**Problem requirements:** When a line in the records includes the string "meshes", it goes into the tally; report that tally alone.

**Dataset excerpts:**
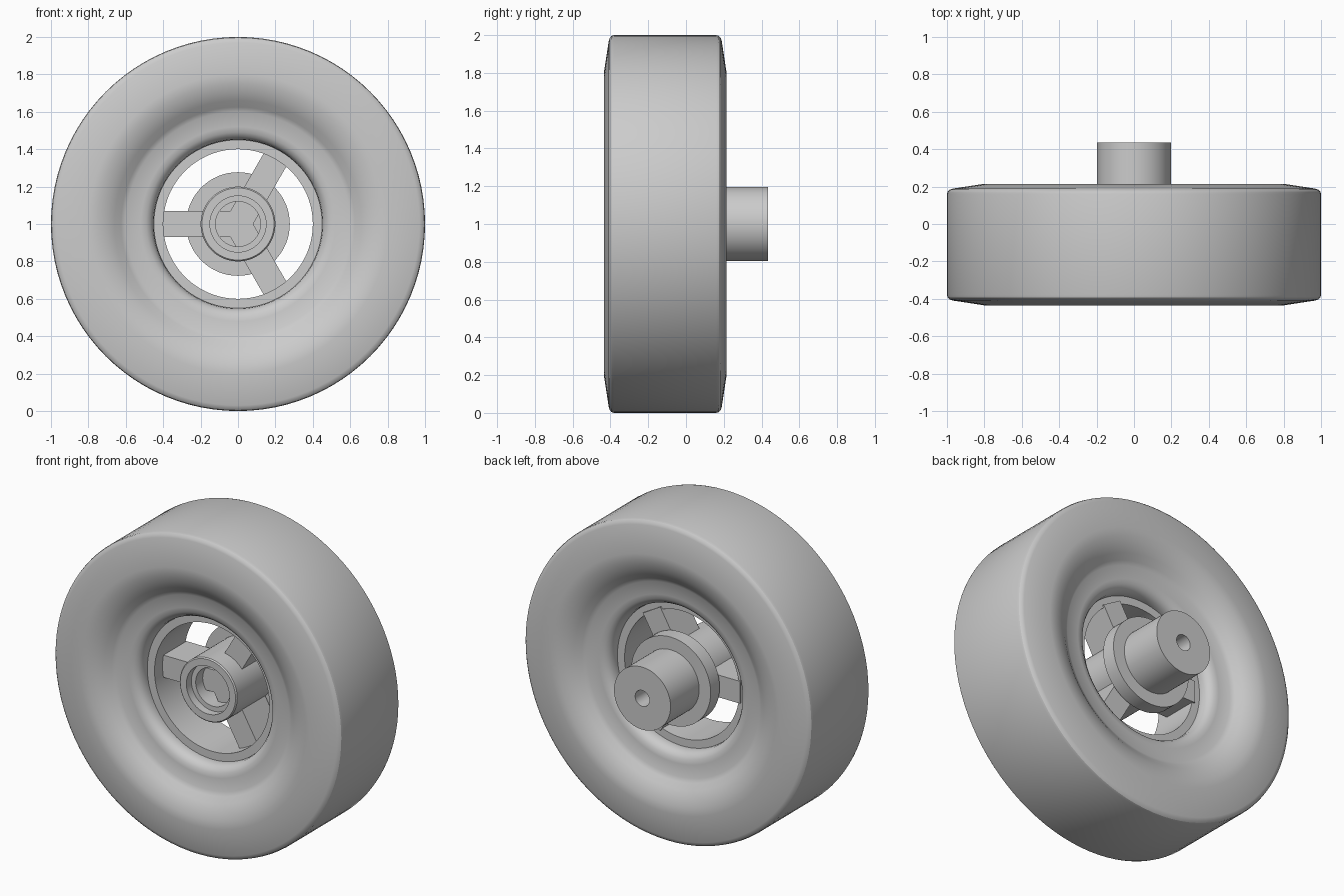
import bpy, bmesh, math
from mathutils import Matrix

if "Cube" in bpy.data.objects:
    bpy.data.objects.remove(bpy.data.objects["Cube"])

Z = 1.0        # axle height
MID = -0.11    # middle of the tyre along y


def finish(name, bm):
    bmesh.ops.remove_doubles(bm, verts=bm.verts, dist=1e-5)
    bmesh.ops.recalc_face_normals(bm, faces=bm.faces)
    mesh = bpy.data.meshes.new(name)
    bm.to_mesh(mesh)
    bm.free()
    ob = bpy.data.objects.new(name, mesh)
    bpy.context.collection.objects.link(ob)
    return ob


def lathe(name, profile, closed, steps):
    """Revolve (radius, y) points around the axle."""
    bm = bmesh.new()
    vs = [bm.verts.new((r, y, Z)) for r, y in profile]
    edges = [bm.edges.new(p) for p in zip(vs, vs[1:])]
    if closed:
        edges.append(bm.edges.new((vs[-1], vs[0])))
    bmesh.ops.spin(bm, geom=vs + edges, cent=(0, 0, Z), axis=(0, 1, 0),
                   angle=math.tau, steps=steps)
    ob = finish(name, bm)
    bpy.ops.object.select_all(action='DESELECT')
    ob.select_set(True)
    bpy.context.view_layer.objects.active = ob
    bpy.ops.object.shade_smooth_by_angle(angle=math.radians(30))
    return ob


# tyre with dished side walls and stepped rim: half profile, mirrored across its middle
half = [(1, .27), (.996, .284), (.985, .294), (.97, .299), (.8, .325),
        (.75, .319), (.70, .302), (.66, .28), (.625, .253), (.6, .238),
        (.52, .235), (.49, .229), (.468, .214), (.454, .192), (.45, .165),
        (.45, .15), (.40, .15)]
tyre = [(r, MID - a) for r, a in half] + [(r, MID + a) for r, a in reversed(half)]
lathe("tyre", tyre, True, 96)

# hub with front socket, rear flange and axle stub with a small end hole
hub = [(0, .0), (.12, .0), (.12, -.25), (.15, -.25), (.15, -.30), (.193, -.30),
       (.2, -.293), (.2, .06), (.277, .06), (.277, .15), (.197, .15),
       (.197, .435), (.05, .435), (.05, .25), (0, .25)]
lathe("hub_and_axle", hub, False, 64)

# three spokes meeting inside the hub
for i in range(3):
    bm = bmesh.new()
    bmesh.ops.create_cube(bm, size=1)
    bm.transform(Matrix.Translation((0, 0, Z))
                 @ Matrix.Rotation(math.pi + i * math.tau / 3, 4, 'Y')
                 @ Matrix.Translation((.205, -.065, 0))
                 @ Matrix.Diagonal((.41, .23, .14, 1)))
    finish(f"spoke_{i + 1}", bm)
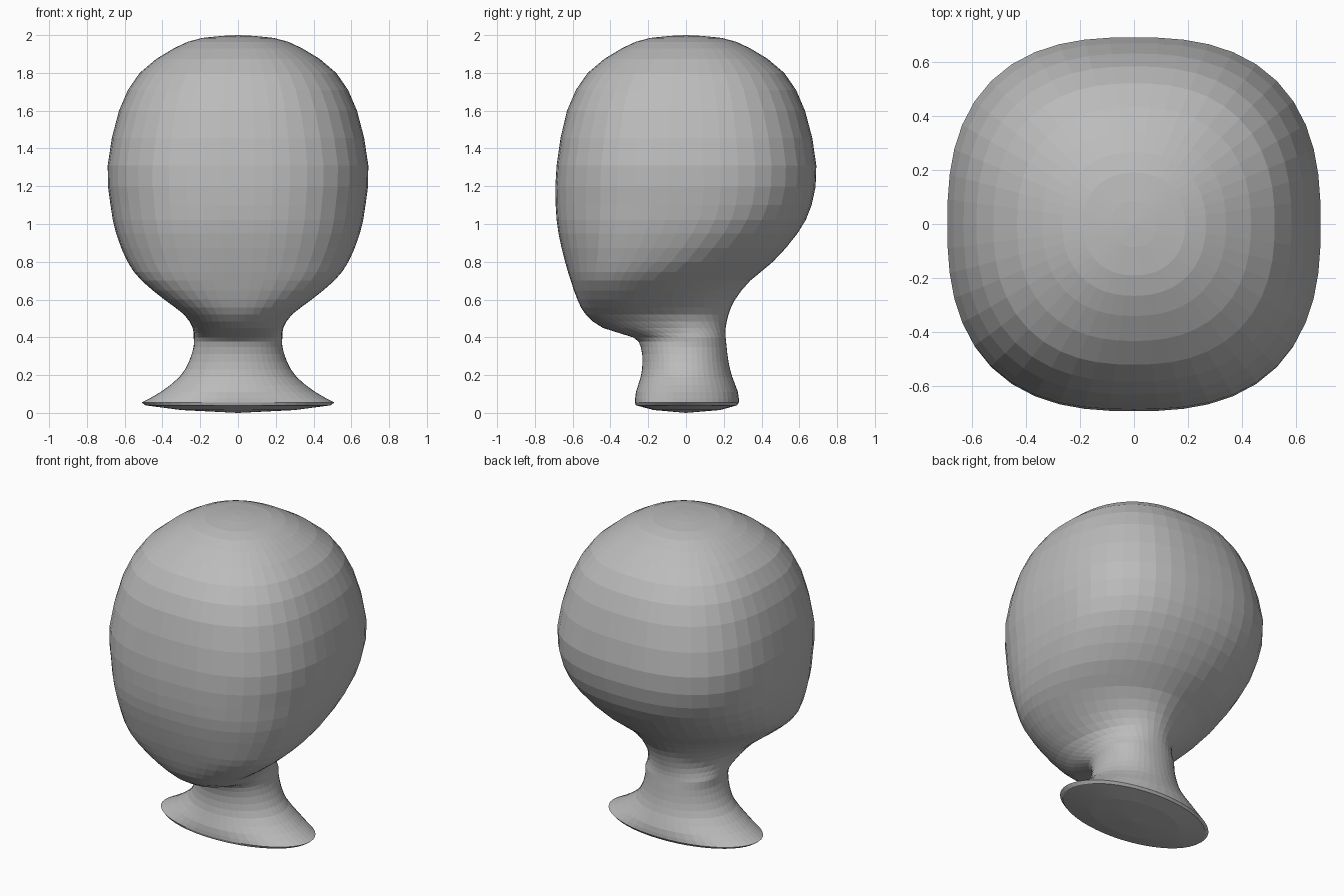
import bpy
import bmesh
import math

cube = bpy.data.objects.get("Cube")
if cube:
    bpy.data.objects.remove(cube, do_unlink=True)

SEGMENTS = 48

# Cross-sections: height, front y, back y, half width, y of widest point, front and back squareness
HEAD = [
    (2.00, 0, 0, 0, 0, 2.2, 2.2),
    (1.985, -.19, .19, .19, 0, 2.2, 2.2),
    (1.93, -.34, .34, .34, 0, 2.3, 2.3),
    (1.80, -.52, .52, .52, 0, 2.4, 2.4),
    (1.60, -.63, .63, .63, 0, 2.5, 2.5),
    (1.31, -.685, .69, .69, 0, 2.6, 2.6),
    (1.10, -.69, .665, .675, 0, 2.6, 2.5),
    (.95, -.675, .59, .645, -.05, 2.6, 2.3),
    (.80, -.64, .46, .585, -.16, 2.5, 2.1),
    (.70, -.61, .34, .51, -.25, 2.5, 1.9),
    (.60, -.575, .26, .39, -.28, 2.4, 1.9),
    (.52, -.53, .225, .285, -.22, 2.3, 2.1),
    (.45, -.44, .21, .24, -.08, 2.2, 2.2),
    (.40, -.28, .21, .235, 0, 2.2, 2.2),
    (.35, -.24, .215, .235, 0, 2.2, 2.2),
    (.27, -.23, .225, .26, 0, 2.1, 2.1),
    (.19, -.24, .245, .31, 0, 2, 2),
    (.11, -.265, .275, .41, 0, 2, 2),
    (.055, -.27, .28, .51, 0, 2, 2),
]
UNDERSIDE = [
    (.04, -.265, .27, .49, 0, 2, 2),
    (.015, -.17, .18, .30, 0, 2, 2),
    (0, 0, 0, 0, 0, 2, 2),
]


def smooth_rows(rows, steps):
    """Run a smooth curve through the cross-sections."""
    result = []
    for i in range(len(rows) - 1):
        p, q = rows[i], rows[i + 1]
        before, after = rows[max(i - 1, 0)], rows[min(i + 2, len(rows) - 1)]
        for k in range(steps):
            t = k / steps
            result.append([
                b + t * ((c - a) + t * (2 * a - 5 * b + 4 * c - d + t * (3 * (b - c) + d - a))) / 2
                for a, b, c, d in zip(before, p, q, after)])
    return result + [rows[-1]]


def ring_points(row):
    z, front, back, half, mid, n_front, n_back = row
    for k in range(SEGMENTS):
        angle = math.tau * k / SEGMENTS
        c, s = math.cos(angle), math.sin(angle)
        n = n_back if s > 0 else n_front
        r = (abs(c) ** n + abs(s) ** n) ** (-1 / n)
        depth = back - mid if s > 0 else mid - front
        yield half * r * c, mid + depth * r * s, z


# One closed skin from the crown to the underside of the stand
bm = bmesh.new()
rows = smooth_rows(HEAD, 2) + UNDERSIDE
crown = bm.verts.new((0, 0, rows[0][0]))
bottom = bm.verts.new((0, 0, rows[-1][0]))
rings = [[bm.verts.new(p) for p in ring_points(row)] for row in rows[1:-1]]
for k in range(SEGMENTS):
    j = (k + 1) % SEGMENTS
    bm.faces.new((crown, rings[0][k], rings[0][j]))
    bm.faces.new((bottom, rings[-1][j], rings[-1][k]))
    for upper, lower in zip(rings, rings[1:]):
        bm.faces.new((upper[k], lower[k], lower[j], upper[j]))
bmesh.ops.recalc_face_normals(bm, faces=bm.faces)

mesh = bpy.data.meshes.new("head_with_neck_stand")
bm.to_mesh(mesh)
bm.free()
head = bpy.data.objects.new("head_with_neck_stand", mesh)
bpy.context.collection.objects.link(head)

# Plain grey
grey = bpy.data.materials.new("plain_grey")
grey.use_nodes = True
colour = (.5, .5, .5, 1)
grey.diffuse_color = colour
grey.node_tree.nodes["Principled BSDF"].inputs["Base Color"].default_value = colour
mesh.materials.append(grey)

**Task output:** 2